→ THE TASK
What lines in the records below mention "function"? List them all.

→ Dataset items
⁂

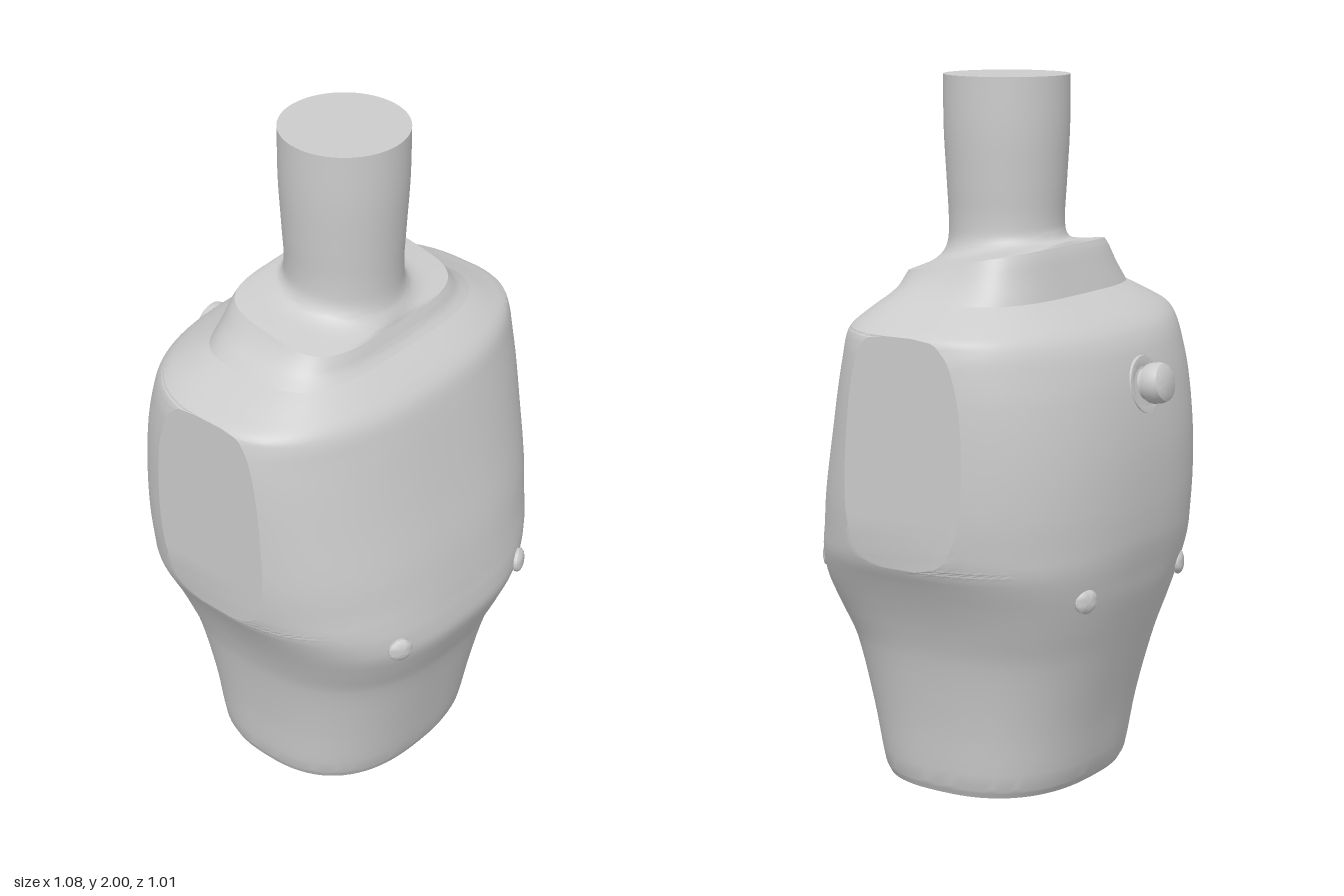
import * as THREE from 'three';
import { toCreasedNormals } from 'three/addons/utils/BufferGeometryUtils.js';

const MID = 0.025;   // z of the central axis
const SIDE = 0.54;   // flat arm cuts at x = +-SIDE
const ARC = 40;      // segments per front or back arc

// Row: [y, half width, front z, back z, squareness, tilt]
const BODY = [
  [0, 0.35, 0.33, -0.27, 2.5, 0],
  [0.03, 0.362, 0.343, -0.285, 2.5, 0],
  [0.2, 0.38, 0.38, -0.32, 2.5, 0],
  [0.4, 0.415, 0.43, -0.375, 2.5, 0],
  [0.5, 0.447, 0.47, -0.405, 2.6, 0],
  [0.58, 0.482, 0.499, -0.428, 2.6, 0],
  [0.64, 0.513, 0.497, -0.44, 2.6, 0],
  [0.69, 0.541, 0.49, -0.45, 2.5, 0],
  [0.74, 0.556, 0.483, -0.457, 2.4, 0],
  [0.85, 0.568, 0.464, -0.461, 2.4, 0],
  [1.0, 0.573, 0.43, -0.456, 2.4, 0],
  [1.15, 0.573, 0.397, -0.435, 2.4, 0],
  [1.25, 0.567, 0.374, -0.408, 2.4, 0],
  [1.3, 0.556, 0.358, -0.382, 2.5, 0],
  [1.33, 0.541, 0.338, -0.352, 2.6, 0],
  [1.36, 0.475, 0.305, -0.305, 2.9, 0],
  [1.4, 0.39, 0.253, -0.226, 3.4, 0],
];
const COLLAR = [
  [1.4, 0.39, 0.253, -0.226, 3.4, 0],
  [1.44, 0.345, 0.235, -0.205, 3.6, 0.09],
  [1.475, 0.318, 0.225, -0.188, 3.8, 0.16],
  [1.495, 0.306, 0.217, -0.177, 3.8, 0.18],
];
const NECK = [
  [1.495, 0.306, 0.217, -0.177, 3.8, 0.18],
  [1.508, 0.215, 0.212, -0.17, 2.4, 0.17],
  [1.53, 0.178, 0.195, -0.152, 2, 0.1],
  [1.58, 0.164, 0.189, -0.139, 2, 0.03],
  [1.7, 0.169, 0.194, -0.144, 2, 0],
  [1.85, 0.177, 0.202, -0.152, 2, 0],
  [2.0, 0.178, 0.203, -0.153, 2, 0],
];

// Smooth interpolation between rows
function refine(rows, steps) {
  const out = [];
  for (let i = 0; i < rows.length - 1; i++) {
    const p0 = rows[Math.max(i - 1, 0)], p1 = rows[i], p2 = rows[i + 1];
    const p3 = rows[Math.min(i + 2, rows.length - 1)];
    for (let s = 0; s < steps; s++) {
      const t = s / steps;
      out.push(p1.map((v, k) => {
        // tangents scaled by height, so uneven row spacing stays smooth
        const h = p2[0] - p1[0];
        const m1 = (p2[k] - p0[k]) / (p2[0] - p0[0]) * h;
        const m2 = (p3[k] - p1[k]) / (p3[0] - p1[0]) * h;
        return v * (2 * t ** 3 - 3 * t * t + 1) + m1 * (t ** 3 - 2 * t * t + t)
          + p2[k] * (3 * t * t - 2 * t ** 3) + m2 * (t ** 3 - t * t);
      }));
    }
  }
  out.push(rows[rows.length - 1]);
  return out;
}

// Front and back arcs; the gap between them forms the flat arm cut
function ring([y, w, front, back, n, tilt]) {
  const start = w > SIDE ? Math.acos((SIDE / w) ** (n / 2)) : 0;
  const points = [];
  for (const side of [1, -1]) {
    const depth = side > 0 ? front - MID : MID - back;
    for (let i = 0; i <= ARC; i++) {
      const a = start + (Math.PI - 2 * start) * i / ARC;
      const c = Math.cos(a) * side;
      const x = w * Math.sign(c) * Math.abs(c) ** (2 / n);
      const z = side * depth * Math.abs(Math.sin(a)) ** (2 / n);
      points.push([x, y - z * tilt, MID + z]);
    }
  }
  return points;
}

function loft(rows, steps, capBottom, capTop) {
  const rings = refine(rows, steps).map(ring);
  const n = rings[0].length, last = (rings.length - 1) * n;
  const pos = rings.flat(2), index = [];
  for (let r = 0; r < rings.length - 1; r++) {
    for (let j = 0; j < n; j++) {
      const a = r * n + j, b = r * n + (j + 1) % n;
      index.push(a, a + n, b, b, a + n, b + n);
    }
  }
  const bottom = pos.length / 3, top = bottom + 1;
  pos.push(0, rows[0][0], MID, 0, rows[rows.length - 1][0], MID);
  for (let j = 0; j < n; j++) {
    const k = (j + 1) % n;
    if (capBottom) index.push(bottom, j, k);
    if (capTop) index.push(top, last + k, last + j);
  }
  const g = new THREE.BufferGeometry();
  g.setAttribute('position', new THREE.Float32BufferAttribute(pos, 3));
  g.setIndex(index);
  return toCreasedNormals(g, 0.35);
}

// Turned part whose axis points along +z
function turned(profile, segments) {
  const g = new THREE.LatheGeometry(profile.map(p => new THREE.Vector2(...p)), segments);
  return toCreasedNormals(g.rotateX(Math.PI / 2), 0.7);
}

export function createModel() {
  const model = new THREE.Group();
  const grey = new THREE.MeshStandardMaterial({ color: 0xcccccc });
  const add = (name, geometry, parent = model) => {
    const mesh = new THREE.Mesh(geometry, grey);
    mesh.name = name;
    parent.add(mesh);
    return mesh;
  };

  add('torso', loft(BODY, 4, true, false));
  add('collar', loft(COLLAR, 3, false, false));
  add('neck', loft(NECK, 5, false, true));

  // Four small domed studs round the waist
  const stud = turned([[0.028, -0.03], [0.028, 0.006], [0.035, 0.009], [0.036, 0.018],
    [0.03, 0.026], [0.016, 0.031], [0, 0.032]], 20);
  for (const x of [-1, 1]) {
    const front = add('frontStud', stud);
    front.position.set(x * 0.26, 0.615, 0.455);
    front.rotation.y = x * 0.45;
    const back = add('backStud', stud);
    back.position.set(x * 0.25, 0.6, -0.385);
    back.rotation.y = Math.PI - x * 0.42;
  }

  // Knob between the shoulders, on a shallow seat
  const knob = new THREE.Group();
  knob.name = 'backKnob';
  knob.position.set(0, 1.165, -0.431);
  knob.rotation.set(0.2, Math.PI, 0, 'YXZ');
  knob.rotation.x = -0.18;
  add('knobSeat', turned([[0.083, -0.02], [0.08, 0.003], [0.072, 0.004], [0.046, -0.004]], 32), knob);
  add('knobStem', turned([[0.044, -0.03], [0.044, 0.02]], 24), knob);
  add('knobCap', turned([[0.044, 0.012], [0.054, 0.016], [0.057, 0.025], [0.057, 0.05],
    [0.052, 0.064], [0.038, 0.072], [0, 0.073]], 32), knob);
  model.add(knob);

  return model;
}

⁂

→ RESULT
function refine(rows, steps) {
function ring([y, w, front, back, n, tilt]) {
function loft(rows, steps, capBottom, capTop) {
function turned(profile, segments) {
export function createModel() {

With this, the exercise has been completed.